Alexey Vedev: “With growing costs of enterprises, the economy as a whole is becoming less effective”

Alexey Vedev, Head of the Financial Studies Department at the Gaidar Institute commented to the MK.RU on the labor market situation associated with a new round of wages growth for public sector experts.

A new round of growth in wages which may follow their rise in the public sector of the Russian economy, is fraught with an increase in the gap between the dynamics of income and labor efficiency. Such concerns were expressed by the Central Bank at the board of directors’ meeting on the monetary policy. According to the released summary, “after some stabilization in past months, labor market tensions have increased again. Unemployment has reached its historic low. Growing labor shortages have emerged again in many industries.”

According to Rosstat’s data, in 2018-2022 labor efficiency increased by 5%. The maximum growth (3.7%) took place in 2021 after pandemic-related restrictions were lifted. However, the next year saw a sharp decline of 3.6% owing to sanctions which affected trade, logistics and raw materials extraction. Real wages fell by 1% in 2022, but rose by 7.8% in 2023, mainly because of budgetary injections into the military-industrial complex.

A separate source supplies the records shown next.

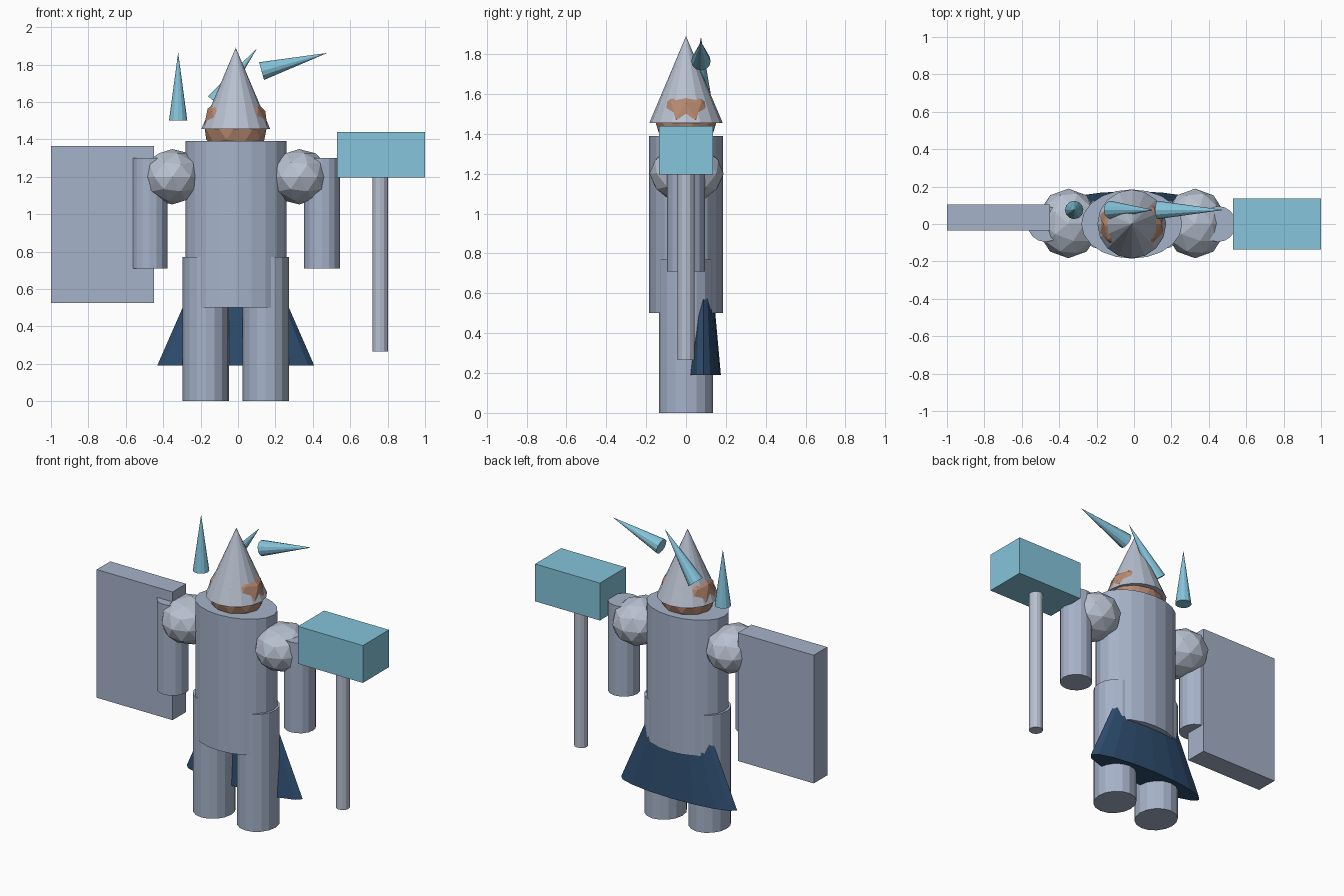
import bpy
import math
from mathutils import Vector

if "Cube" in bpy.data.objects:
    bpy.data.objects.remove(bpy.data.objects["Cube"])


def material(name, srgb):
    m = bpy.data.materials.new(name)
    m.diffuse_color = tuple(((c + 0.055) / 1.055) ** 2.4 for c in srgb) + (1,)
    m.use_nodes = True
    m.node_tree.nodes["Principled BSDF"].inputs["Base Color"].default_value = m.diffuse_color
    return m


steel = material("blue steel", (0.65, 0.70, 0.79))
bright = material("bright steel", (0.72, 0.755, 0.815))
ice = material("ice blue", (0.52, 0.77, 0.86))
navy = material("navy cloth", (0.18, 0.30, 0.43))
skin = material("skin", (0.72, 0.54, 0.44))


def finish(name, mat):
    ob = bpy.context.object
    ob.name = name
    ob.data.materials.append(mat)
    return ob


def box(name, lo, hi, mat):
    lo, hi = Vector(lo), Vector(hi)
    bpy.ops.mesh.primitive_cube_add(size=1, location=(lo + hi) / 2)
    ob = finish(name, mat)
    ob.scale = hi - lo
    return ob


def column(name, x, y, z0, z1, rx, ry, mat, sides=16, top=1.0):
    """Upright elliptical cylinder, or a cone when top is 0."""
    bpy.ops.mesh.primitive_cone_add(vertices=sides, radius1=1, radius2=top,
                                    depth=z1 - z0, location=(x, y, (z0 + z1) / 2))
    ob = finish(name, mat)
    ob.scale = (rx, ry, 1)
    return ob


def ball(name, centre, half, mat):
    """Faceted ball fitted to the given half sizes."""
    bpy.ops.mesh.primitive_ico_sphere_add(subdivisions=2, radius=1, location=centre)
    ob = finish(name, mat)
    ob.scale = [2 * h / d for h, d in zip(half, ob.dimensions)]
    return ob


def spike(name, base, direction, length=0.365, radius=0.049):
    d = Vector(direction).normalized()
    bpy.ops.mesh.primitive_cone_add(vertices=12, radius1=radius, radius2=0, depth=length,
                                    location=Vector(base) + d * length / 2,
                                    rotation=d.to_track_quat('Z', 'Y').to_euler())
    return finish(name, ice)


CX = -0.012  # centre line of the body

# Body
column("torso", CX, 0, 0.50, 1.39, 0.27, 0.185, steel, 20)
ball("head", (CX, 0, 1.475), (0.168, 0.158, 0.17), skin)
column("pointed_helmet", CX, 0, 1.455, 1.89, 0.184, 0.184, bright, 16, 0)

# Limbs and shoulder guards
for side, s in (("left", -1), ("right", 1)):
    column(side + "_leg", CX + s * 0.16, 0, 0, 0.77, 0.124, 0.135, steel)
    column(side + "_arm", CX + s * 0.461, 0, 0.71, 1.30, 0.096, 0.096, steel)
    ball(side + "_shoulder_guard", (CX + s * 0.339, 0.003, 1.20),
         (0.158, 0.186, 0.148), bright)

# Cape
column("cape", CX, 0.0875, 0.19, 1.15, 0.42, 0.0875, navy, 16, 0)

# Shield
box("shield", (-1.0, -0.035, 0.525), (-0.45, 0.105, 1.365), steel)

# Hammer
column("hammer_handle", 0.76, 0, 0.265, 1.20, 0.042, 0.042, bright, 12)
box("hammer_head", (0.53, -0.135, 1.195), (1.0, 0.135, 1.44), ice)

# Floating ice spikes
spike("left_spike", (-0.32, 0.075, 1.50), (0, 0, 1))
spike("middle_spike", (-0.123, 0.075, 1.60), (0.223, 0, 0.285))
spike("right_spike", (0.126, 0.075, 1.765), (0.344, 0, 0.095))
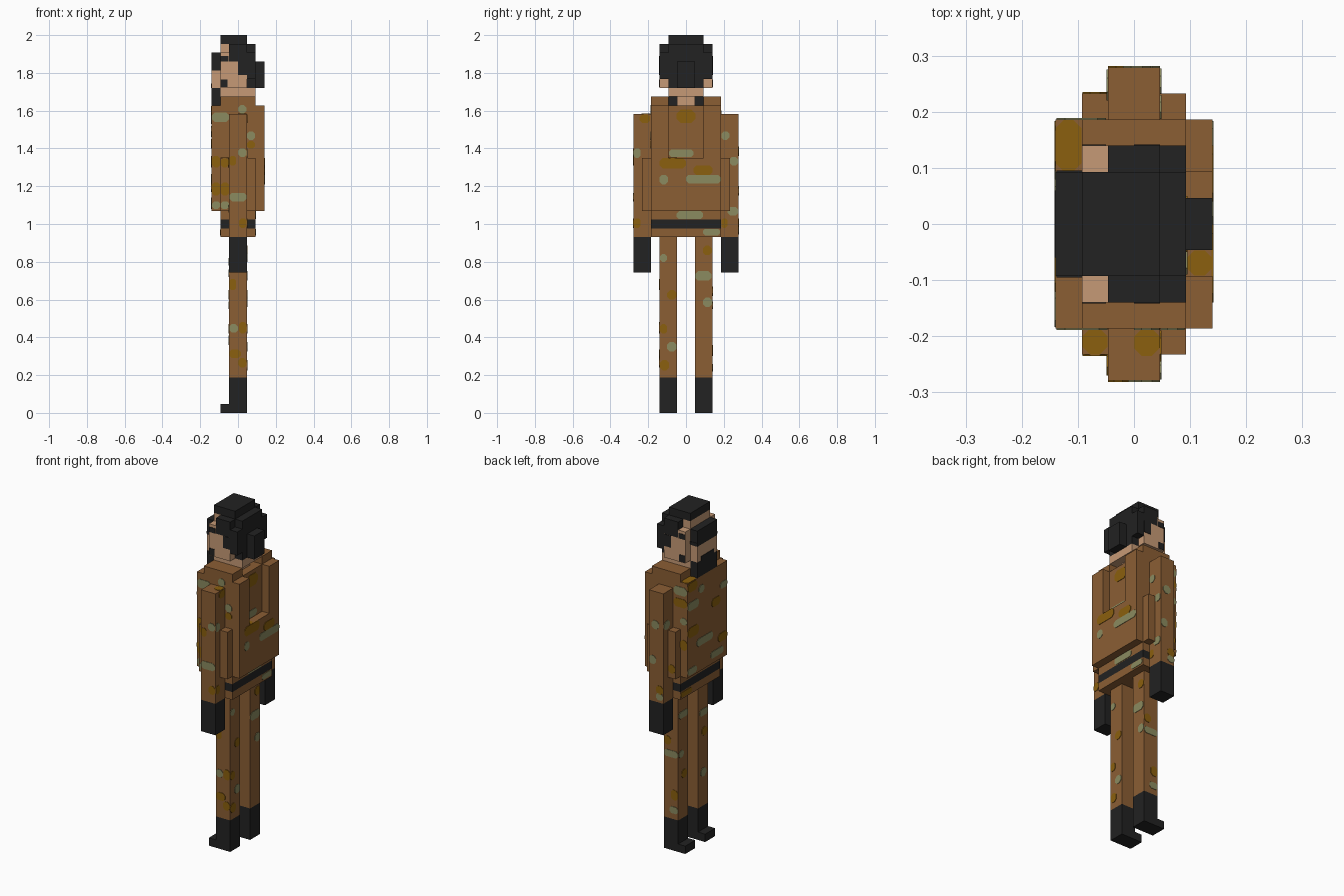
import bpy, bmesh

cube = bpy.data.objects.get("Cube")
if cube:
    bpy.data.objects.remove(cube, do_unlink=True)

U = 2 / 43  # one block


def material(name, hexcode):
    lin = []
    for i in (0, 2, 4):
        c = int(hexcode[i:i + 2], 16) / 255
        lin.append(c / 12.92 if c <= 0.04045 else ((c + 0.055) / 1.055) ** 2.4)
    m = bpy.data.materials.new(name)
    m.use_nodes = True
    m.diffuse_color = (*lin, 1)
    m.node_tree.nodes["Principled BSDF"].inputs["Base Color"].default_value = (*lin, 1)
    return m


BROWN = material("brown cloth", "8B5E34")
OCHRE = material("ochre camouflage", "8B600E")
SAGE = material("sage camouflage", "8B8B60")
BLACK = material("black", "222222")
SKIN = material("skin", "C69A76")


def finish(name, bm, mats):
    mesh = bpy.data.meshes.new(name)
    bmesh.ops.recalc_face_normals(bm, faces=bm.faces)
    bm.to_mesh(mesh)
    bm.free()
    for m in mats:
        mesh.materials.append(m)
    ob = bpy.data.objects.new(name, mesh)
    bpy.context.collection.objects.link(ob)
    return ob


def box(name, mat, x, y, z):
    """Box given by its ranges in blocks."""
    bm = bmesh.new()
    bmesh.ops.create_cube(bm, size=1)
    for v in bm.verts:
        v.co = [U * (r[0] if c < 0 else r[1]) for c, r in zip(v.co, (x, y, z))]
    return finish(name, bm, [mat])


def pair(name, mat, x, y, z):
    """Mirrored boxes; y is the range on the +y side."""
    box("right_" + name, mat, x, y, z)
    box("left_" + name, mat, x, (-y[1], -y[0]), z)


def patches(name, axis, sign, ochre, sage, skin=(), black=()):
    """Thin chamfered plates (level in blocks, u0, u1, v0, v1 in units) facing an axis."""
    bm = bmesh.new()
    others = [i for i in range(3) if i != axis]
    for idx, group in enumerate((ochre, sage, skin, black)):
        for level, u0, u1, v0, v1 in group:
            c = 0 if idx > 1 else 0.3 * min(u1 - u0, v1 - v0)
            outline = [(u0 + c, v0), (u1 - c, v0), (u1, v0 + c), (u1, v1 - c),
                       (u1 - c, v1), (u0 + c, v1), (u0, v1 - c), (u0, v0 + c)]
            if c == 0:
                outline = [(u0, v0), (u1, v0), (u1, v1), (u0, v1)]
            rings = []
            for off in (-0.001, 0.0025):
                ring = []
                for u, v in outline:
                    co = [0, 0, 0]
                    co[axis] = sign * (level * U + off)
                    co[others[0]], co[others[1]] = u, v
                    ring.append(bm.verts.new(co))
                rings.append(ring)
            n = len(outline)
            faces = [bm.faces.new(rings[0][::-1]), bm.faces.new(rings[1])]
            for i in range(n):
                j = (i + 1) % n
                faces.append(bm.faces.new((rings[0][i], rings[0][j], rings[1][j], rings[1][i])))
            for f in faces:
                f.material_index = idx
    finish(name, bm, [OCHRE, SAGE, SKIN, BLACK])


# Legs and boots
pair("leg", BROWN, (-1, 1), (1, 3), (4, 20))
pair("boot", BLACK, (-1, 1), (1, 3), (0, 4))
pair("boot_toe", BLACK, (-2, -1), (1, 3), (0, 1))

# Hips, belt and jacket
box("hips", BROWN, (-2, 2), (-4, 4), (20, 21))
box("belt", BLACK, (-2, 2), (-4, 4), (21, 22))
box("waist", BROWN, (-2, 2), (-4, 4), (22, 23))
box("torso", BROWN, (-2, 2), (-4, 4), (23, 35))
pair("shoulder", BROWN, (-2, 2), (2, 4), (35, 36))
box("chest_panel", BROWN, (-3, -2), (-4, 4), (23, 35))
box("back_panel", BROWN, (2, 3), (-4, 4), (23, 29))
pair("back_panel_side", BROWN, (2, 3), (2, 4), (29, 35))
pair("side_panel", BROWN, (-2, 2), (4, 5), (23, 29))

# Arms and gloves
pair("arm", BROWN, (-1, 1), (4, 6), (20, 34))
pair("glove", BLACK, (-1, 1), (4, 6), (16, 20))

# Neck and head
box("neck", SKIN, (-1, 1), (-1, 1), (35, 36))
box("jaw", SKIN, (-2, 2), (-2, 2), (36, 37))
box("head_core", SKIN, (-2, 1), (-2, 2), (37, 42))
pair("cheek", SKIN, (-2, 1), (2, 3), (37, 40))
pair("temple", SKIN, (-2, -1), (2, 3), (40, 41))
pair("side_hair", BLACK, (-1, 1), (2, 3), (40, 42))
box("back_hair", BLACK, (1, 2), (-3, 3), (38, 41))
box("nape_hair", BLACK, (1, 2), (-2, 2), (37, 38))
box("upper_back_hair", BLACK, (1, 2), (-2, 2), (41, 42))
box("top_hair", BLACK, (-2, 1), (-2, 2), (42, 43))
box("hair_bun", BLACK, (2, 3), (-1, 1), (37, 40))
box("face", SKIN, (-3, -2), (-2, 2), (37, 39))
box("eye_band", BLACK, (-3, -2), (-2, 2), (39, 41))
box("beard", BLACK, (-3, -2), (-2, 2), (35, 37))

# Sideburns, eye strap and moustache
sides = [(3, -.092, -.055, 1.725, 1.765), (3, -.092, -.05, 1.86, 1.89),
         (3, 0, .0465, 1.79, 1.86), (2, -.138, -.093, 1.82, 1.835)]
patches("right_hair_marks", 1, 1, [], [], black=sides)
patches("left_hair_marks", 1, -1, [], [], black=sides)
patches("moustache", 0, -1, [], [], black=[(3, -.06, .06, 1.72, 1.745)])

# Camouflage on the back
patches("back_camouflage", 0, 1,
        [(1, -.245, -.19, 1.535, 1.58), (2, -.05, .05, 1.535, 1.605),
         (3, -.14, 0, 1.295, 1.35), (3, .04, .14, 1.26, 1.31),
         (1, -.277, -.24, .98, 1.03), (1, .187, .22, .98, 1.03),
         (1, -.1, -.05, .6, .65), (1, -.138, -.1, .42, .47),
         (1, -.138, -.09, .225, .28), (1, .09, .137, .835, .885)],
        [(2, -.09, .04, 1.355, 1.395), (1, .187, .23, 1.445, 1.49),
         (1, -.277, -.24, 1.35, 1.4), (1, .23, .277, 1.31, 1.355),
         (3, -.14, -.095, 1.21, 1.26), (3, 0, .184, 1.215, 1.26),
         (2, -.05, .09, 1.027, 1.068), (2, .09, .18, .94, .973),
         (1, .22, .277, 1.045, 1.09), (1, -.138, -.1, .8, .84),
         (1, .048, .135, .7, .75), (1, -.1, -.05, .325, .375),
         (1, .09, .137, .56, .61)])

# Camouflage on the left side
patches("left_camouflage", 1, -1,
        [(5, -.092, -.047, 1.3, 1.348), (6, -.046, -.01, 1.31, 1.36),
         (4, -.138, -.094, 1.3, 1.36), (4, -.138, -.094, 1.15, 1.22),
         (5, -.092, -.047, 1.15, 1.22), (4, .047, .09, 1.4, 1.44),
         (6, .005, .046, .98, 1.03), (3, -.046, -.01, .65, .71),
         (3, .005, .046, .42, .48), (3, -.046, .015, .29, .335),
         (3, 0, .046, .24, .29)],
        [(4, -.138, -.047, 1.54, 1.59), (4, 0, .045, 1.585, 1.63),
         (4, .047, .09, 1.445, 1.49), (6, 0, .046, 1.355, 1.4),
         (6, -.046, .046, 1.12, 1.165), (4, -.138, -.094, 1.08, 1.12),
         (5, -.092, -.047, 1.08, 1.12), (3, -.046, 0, .425, .47)])

# Camouflage on the right side
patches("right_camouflage", 1, 1,
        [(4, -.138, -.05, 1.48, 1.53), (4, -.138, -.094, 1.23, 1.29),
         (5, -.092, -.047, 1.1, 1.15), (6, -.046, 0, .98, 1.03),
         (3, 0, .046, .62, .67), (3, -.046, 0, .3, .36)],
        [(4, -.138, -.05, 1.55, 1.6), (4, -.138, -.094, 1.38, 1.42),
         (6, -.02, .03, 1.36, 1.41), (6, 0, .046, 1.15, 1.2),
         (6, -.046, 0, .945, .985), (3, -.046, .046, .55, .59),
         (3, -.046, .01, .22, .26)])

# Camouflage on the chest and the fronts of the limbs
patches("front_camouflage", 0, -1,
        [(3, .095, .184, 1.57, 1.625), (3, .08, .184, 1.3, 1.36),
         (3, -.12, -.04, 1.4, 1.45), (3, -.184, -.1, 1.17, 1.22),
         (2, .08, .184, .94, .97), (1, -.13, -.08, .6, .65),
         (1, .06, .11, .42, .47), (1, -.27, -.22, 1.3, 1.35)],
        [(3, .08, .184, 1.46, 1.51), (3, .03, .08, 1.53, 1.575),
         (3, -.184, -.12, 1.48, 1.52), (3, -.05, .1, 1.22, 1.265),
         (3, .1, .184, 1.08, 1.12), (3, -.15, -.03, 1.1, 1.14),
         (1, .05, .135, .78, .82), (1, -.135, -.06, .72, .76),
         (1, .09, .135, .55, .59), (1, -.12, -.07, .36, .41),
         (1, .22, .275, 1.36, 1.41), (1, -.27, -.21, 1.06, 1.1)])

# Camouflage on upward faces
patches("top_camouflage", 2, 1,
        [(35, -.139, -.094, .094, .185), (29, .094, .139, -.092, -.047),
         (29, -.092, -.047, -.232, -.187), (34, 0, .046, -.235, -.187)], [])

“The situation we have got now is absolutely classical,” says Alexey Vedev. “Throughout the world, the normal rate of unemployment is 6%. We, with our 3.2% at year-end 2023, could not even dream of it. The labor market is experiencing labor shortages and employers have to increase wages. On the back of enterprises’ rising costs the economy as a whole is becoming less and less efficient. Our labor costs today exceed 50%, and this is a clear harbinger of a recession.”

According to Alexei Vedev, the government should pursue incentive policies in respect of such categories as working pensioners and migrants (with an emphasis on Russian speakers). Payments to the former are practically not indexed and they have to retire. The latter began to leave Russia more often in search of better conditions, and this outflow is associated primarily with the depreciation of the ruble which foreign workers exchange into a convertible currency.